The first step is to prepare your resume. Even though you may not have direct experience in the job you are going toward, you can draw similarities between your past career experiences and the responsibilities required in your new field. Research the position you desire. Look at the requirements and job description. Many skill sets are transferable. For instance, if you were a salesman, you can highlight your communication skills. If you had any financial responsibility, you can show how you will save the new employer money. Read trade magazines and learn the lingo. Use some of the industry specific terminology in your resume. Also remember to use keywords. Some employers use automated systems to filter resumes. Mirror the words used in the advertised job description in your job objective and work experience. It goes without saying that you might have to go back to school to obtain necessary credentials to change careers. A certification or a two year degree goes a long way.
The second step is networking. Some career counselors suggest cold calling. Make a list of specific companies that you wish to work for. Try to find people you know who might know someone in the company you want to work for. Then call the department manager. Drop the name of your friend, offer some useful information about the industry, introduce yourself and ask the manager to keep you in mind if he is looking to fill a position. Another networking method is to attend career fairs. Because you are changing careers at 40 and may not have direct experience in the new field, interpersonal contact is essential to being noticed. Another suggestion is to become involved with the associations for your industry. Talk to people who had the job in which you are interested and find out what they did to obtain it. Use the association forums and introduce yourself. Finally, if you went to college, use their career and alumni connections.
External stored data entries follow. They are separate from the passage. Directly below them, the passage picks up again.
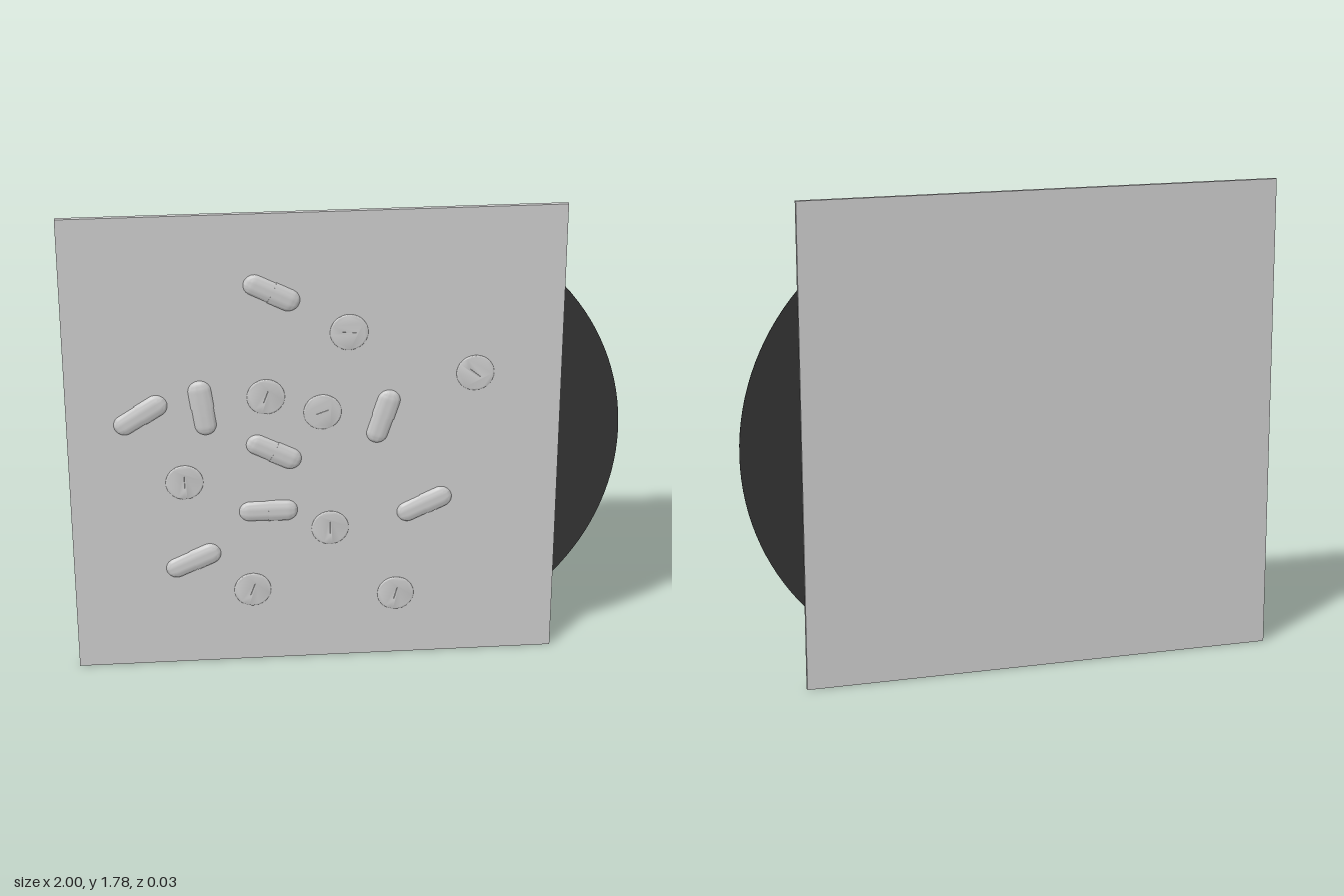
import * as THREE from 'three';
import { toCreasedNormals } from 'three/addons/utils/BufferGeometryUtils.js';

const grey = new THREE.MeshStandardMaterial({ color: 0xcccccc });
const dark = new THREE.MeshStandardMaterial({ color: 0x333333 });
const rad = THREE.MathUtils.degToRad;

// Sleeve extents
const LEFT = -1, RIGHT = 0.78, HEIGHT = 1.78, BACK = -0.017, FRONT = 0, WALL = 0.005;

function addMesh(parent, name, geometry, material = grey) {
  const mesh = new THREE.Mesh(geometry, material);
  mesh.name = name;
  parent.add(mesh);
  return mesh;
}

function addBox(parent, name, x0, x1, y0, y1, z0, z1) {
  addMesh(parent, name, new THREE.BoxGeometry(x1 - x0, y1 - y0, z1 - z0))
    .position.set((x0 + x1) / 2, (y0 + y1) / 2, (z0 + z1) / 2);
}

// Two-part capsule along x: the lid half is slightly wider; flattened, with its back cut flat
function capsuleGeometry() {
  const half = 0.107, body = 0.039, lid = 0.0415, steps = 8;
  const points = [];
  for (let i = 0; i <= steps; i++) {
    const a = (i / steps) * Math.PI / 2;
    points.push(new THREE.Vector2(body * Math.sin(a), -half + body * (1 - Math.cos(a))));
  }
  points.push(new THREE.Vector2(body, 0), new THREE.Vector2(lid, 0));
  for (let i = steps; i >= 0; i--) {
    const a = (i / steps) * Math.PI / 2;
    points.push(new THREE.Vector2(lid * Math.sin(a), half - lid * (1 - Math.cos(a))));
  }
  const geometry = new THREE.LatheGeometry(points, 32);
  geometry.rotateZ(-Math.PI / 2).scale(1, 1, 0.41);
  const p = geometry.attributes.position;
  for (let i = 0; i < p.count; i++) p.setZ(i, Math.max(p.getZ(i), -0.001));
  return toCreasedNormals(geometry, rad(40));
}

// Round tablet with a bevelled rim and a short score slot along x
function tabletGeometry() {
  const shape = new THREE.Shape().absarc(0, 0, 0.062, 0, Math.PI * 2);
  const slot = new THREE.Path();
  slot.moveTo(-0.03, -0.006).lineTo(-0.03, 0.006).lineTo(0.03, 0.006).lineTo(0.03, -0.006).closePath();
  shape.holes.push(slot);
  const geometry = new THREE.ExtrudeGeometry(shape, {
    depth: 0.002, bevelThickness: 0.003, bevelSize: 0.006, bevelOffset: 0, bevelSegments: 3, curveSegments: 24,
  });
  return toCreasedNormals(geometry, rad(40));
}

export function createModel() {
  const model = new THREE.Group();
  model.name = 'discInSleeve';

  // Hollow sleeve, open on its +x side
  const sleeve = new THREE.Group();
  sleeve.name = 'sleeve';
  model.add(sleeve);
  addBox(sleeve, 'frontPanel', LEFT, RIGHT, 0, HEIGHT, FRONT - WALL, FRONT);
  addBox(sleeve, 'backPanel', LEFT, RIGHT, 0, HEIGHT, BACK, BACK + WALL);
  addBox(sleeve, 'bottomEdge', LEFT, RIGHT, 0, 0.01, BACK + WALL, FRONT - WALL);
  addBox(sleeve, 'topEdge', LEFT, RIGHT, HEIGHT - 0.01, HEIGHT, BACK + WALL, FRONT - WALL);
  addBox(sleeve, 'closedSide', LEFT, LEFT + 0.01, 0.01, HEIGHT - 0.01, BACK + WALL, FRONT - WALL);

  // Disc with a centre hole, sliding out of the sleeve
  const R = 0.868;
  const discShape = new THREE.Shape().absarc(0, 0, R, 0, Math.PI * 2);
  discShape.holes.push(new THREE.Path().absarc(0, 0, 0.11, 0, Math.PI * 2, true));
  const disc = addMesh(model, 'disc', toCreasedNormals(
    new THREE.ExtrudeGeometry(discShape, { depth: 0.004, bevelEnabled: false, curveSegments: 64 }), rad(40)), dark);
  disc.position.set(1 - R, 0.892, -0.0105);

  // Capsules in relief on the front: x, y, angle
  const capsule = capsuleGeometry();
  [
    [-0.26, 1.485, -27], [-0.735, 1.03, 32], [-0.513, 1.05, 98], [-0.26, 0.865, -27],
    [0.136, 0.99, 72], [-0.283, 0.625, 0], [0.29, 0.627, 25], [-0.562, 0.43, 24],
  ].forEach(([x, y, angle]) => {
    const mesh = addMesh(model, 'capsule', capsule);
    mesh.position.set(x, y, FRONT);
    mesh.rotation.z = rad(angle);
  });

  // Scored tablets on the front: x, y, slot angle
  const tablet = tabletGeometry();
  [
    [0.013, 1.325, -3], [0.467, 1.15, -40], [-0.286, 1.085, 70], [-0.083, 1.017, 20],
    [-0.586, 0.755, 90], [-0.057, 0.545, 90], [-0.346, 0.298, 70], [0.187, 0.256, 75],
  ].forEach(([x, y, angle]) => {
    const mesh = addMesh(model, 'tablet', tablet);
    mesh.position.set(x, y, FRONT + 0.001);
    mesh.rotation.z = rad(angle);
  });

  return model;
}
The third step is the job search. If you have been searching a long time, you might have to enter the job market in a creative way. One is to start at the bottom or with a smaller company for less pay. With your tenacity, you will move up quickly. Another is to consider working on a contract or temporary basis. There are statistics showing that many employers are hiring permanent employees after contract trials. This is a way to get your foot in the door. Once in, observe where you can offer your talent to save the company money, or improve a system. Also use your time to make contacts with vendors and customers in the industry for future career networking. Check niche job sites and company websites for jobs that are less widely searched. These will have less competition.
Remember even though you are changing careers at 40 or at any age, you have a lot to offer. Work ethic, confidence, leadership and experience all come with age.
By Penny Elwright. For more career advice visit Executive Management Jobs Finder.com. Here you will find niche jobs that not everyone is looking for along with valuable information about executive management jobs and management jobs.